Effective record keeping is the key to getting the right information you need to make effective business decisions. With today's access to handheld technology it would not take much effort to record amounts as they happen. There may even be an 'app' for that. Even the tried and true pen and paper method can be effective as long as you are diligent in recording and transferring the information in your complete records. Knowing where slippages or wastage may be happening can give you some of those early wins in making sure the feed you have is managed effectively. As you enter the cropping season start recording now so you are not trying to do it by memory next winter.
If you are considering farm software, Alberta Agriculture and Rural Development maintain an extensive listing of financial as well as production recordkeeping software.
Agricultural Software Listing - http://www.agric.gov.ab.ca/app68/agsoft. Also a search of the apps available for the smart phone platform you have may yield some handy tools as well.

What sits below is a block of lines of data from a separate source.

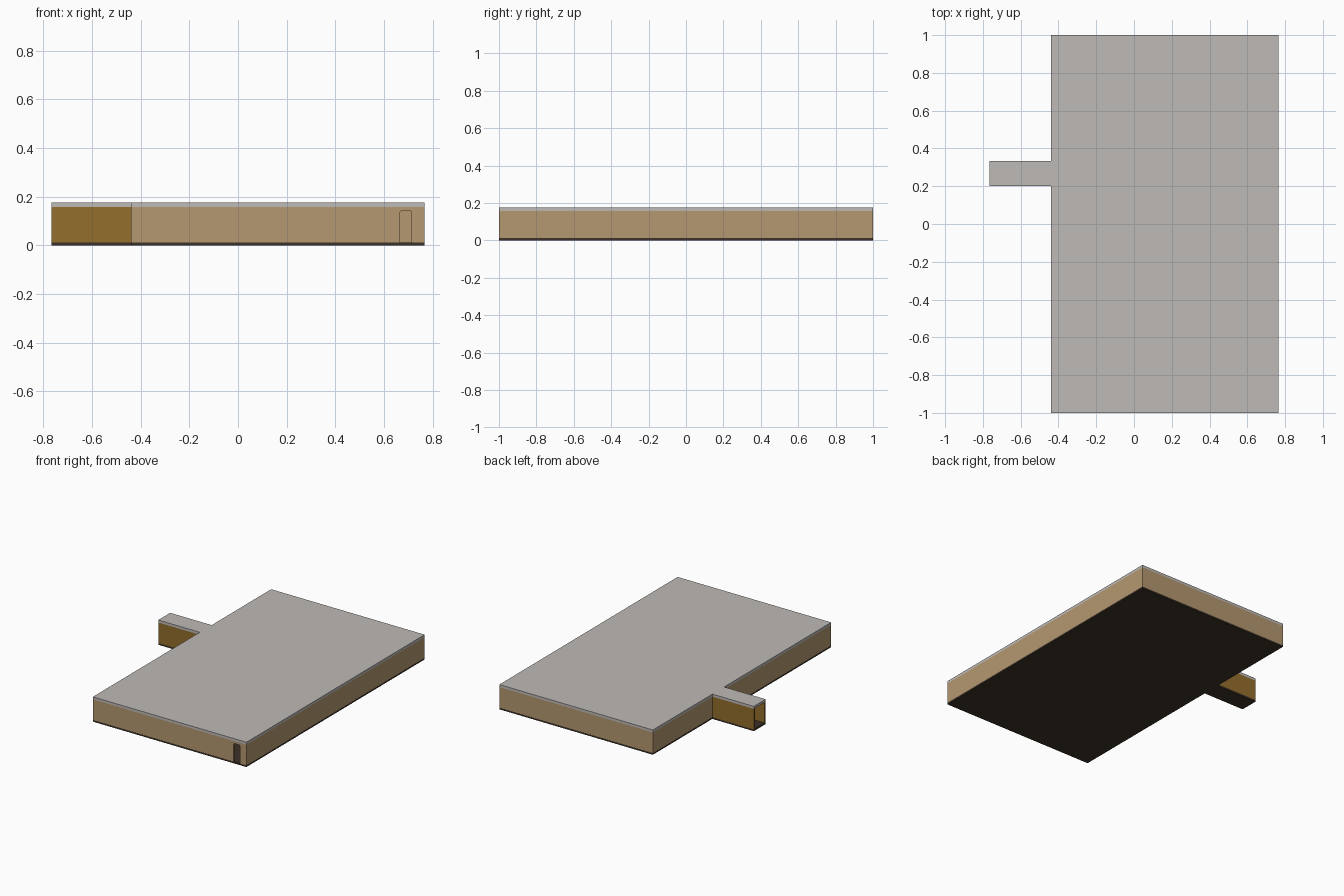
import bpy, bmesh, math

if "Cube" in bpy.data.objects:
    bpy.data.objects.remove(bpy.data.objects["Cube"])


def material(name, srgb):
    m = bpy.data.materials.new(name)
    lin = [((c / 255 + 0.055) / 1.055) ** 2.4 for c in srgb]
    m.diffuse_color = (*lin, 1)
    m.use_nodes = True
    m.node_tree.nodes["Principled BSDF"].inputs["Base Color"].default_value = m.diffuse_color
    return m


GREY = material("ceiling grey", (190, 186, 182))
TAN = material("wall tan", (181, 152, 112))
BROWN = material("corridor brown", (148, 110, 44))
DARK = material("floor dark brown", (60, 50, 40))


def prism(name, pts, a, b, mat, upright=False):
    """Extrude an outline: (x, y) along z, or (x, z) along y when upright."""
    place = (lambda p, d: (p[0], d, p[1])) if upright else (lambda p, d: (p[0], p[1], d))
    bm = bmesh.new()
    near = [bm.verts.new(place(p, a)) for p in pts]
    far = [bm.verts.new(place(p, b)) for p in pts]
    bm.faces.new(near)
    bm.faces.new(far[::-1])
    n = len(pts)
    for i in range(n):
        j = (i + 1) % n
        bm.faces.new((near[j], near[i], far[i], far[j]))
    bmesh.ops.recalc_face_normals(bm, faces=bm.faces)
    me = bpy.data.meshes.new(name)
    bm.to_mesh(me)
    bm.free()
    me.materials.append(mat)
    ob = bpy.data.objects.new(name, me)
    bpy.context.collection.objects.link(ob)
    return ob


def box(name, x0, x1, y0, y1, mat):
    """Wall block standing between floor and ceiling."""
    return prism(name, [(x0, y0), (x1, y0), (x1, y1), (x0, y1)], ZF, ZC, mat)


X0, XM, X1 = -0.766, -0.44, 0.766    # corridor end, hall left, hall right
C0, C1 = 0.20, 0.333                 # corridor sides
ZF, ZC, ZT = 0.012, 0.158, 0.176     # floor top, ceiling underside, ceiling top
T = 0.012                            # wall thickness

# Floor and ceiling slabs share the hall-plus-corridor outline
plan = [(XM, -1), (X1, -1), (X1, 1), (XM, 1), (XM, C1), (X0, C1), (X0, C0), (XM, C0)]
prism("floor", plan, 0, ZF, DARK)
prism("ceiling", plan, ZC, ZT, GREY)

# Front wall with a doorway that has rounded top corners
D0, D1, DT, R = 0.666, 0.714, 0.142, 0.008
arch = []
for cx, start in ((D0 + R, 180), (D1 - R, 90)):
    for k in range(4):
        t = math.radians(start - 30 * k)
        arch.append((cx + R * math.cos(t), DT - R + R * math.sin(t)))
front = [(XM, ZF), (D0, ZF)] + arch + [(D1, ZF), (X1, ZF), (X1, ZC), (XM, ZC)]
prism("front_wall", front, -1, -1 + T, TAN, upright=True)

# Remaining hall walls, the left one split by the corridor opening
box("back_wall", XM, X1, 1 - T, 1, TAN)
box("right_wall", X1 - T, X1, -1 + T, 1 - T, TAN)
box("left_wall_front", XM, XM + T, -1 + T, C0 + T, TAN)
box("left_wall_back", XM, XM + T, C1 - T, 1 - T, TAN)

# Corridor walls, open at the outer end
box("corridor_front_wall", X0, XM, C0, C0 + T, BROWN)
box("corridor_back_wall", X0, XM, C1 - T, C1, BROWN)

Chart 1 was based on cost estimates in the Beef Cow Cost of Production Calculator which was recently updated and is available online at OMAFRA's Ontario Enterprise Budgets: http://www.omafra.gov.on.ca/english/busdev/bear2000/Budgets/oeb.htm Use the calculator to estimate your costs and it also allows you to test those "what ifs" for different production and expense factors to see what has the greatest impact on your bottom line.
Feed is your biggest expense; the place to start is knowing how much you are feeding. This is not to say you should ignore the other costs but management time should be devoted to the areas that will have the most impact first.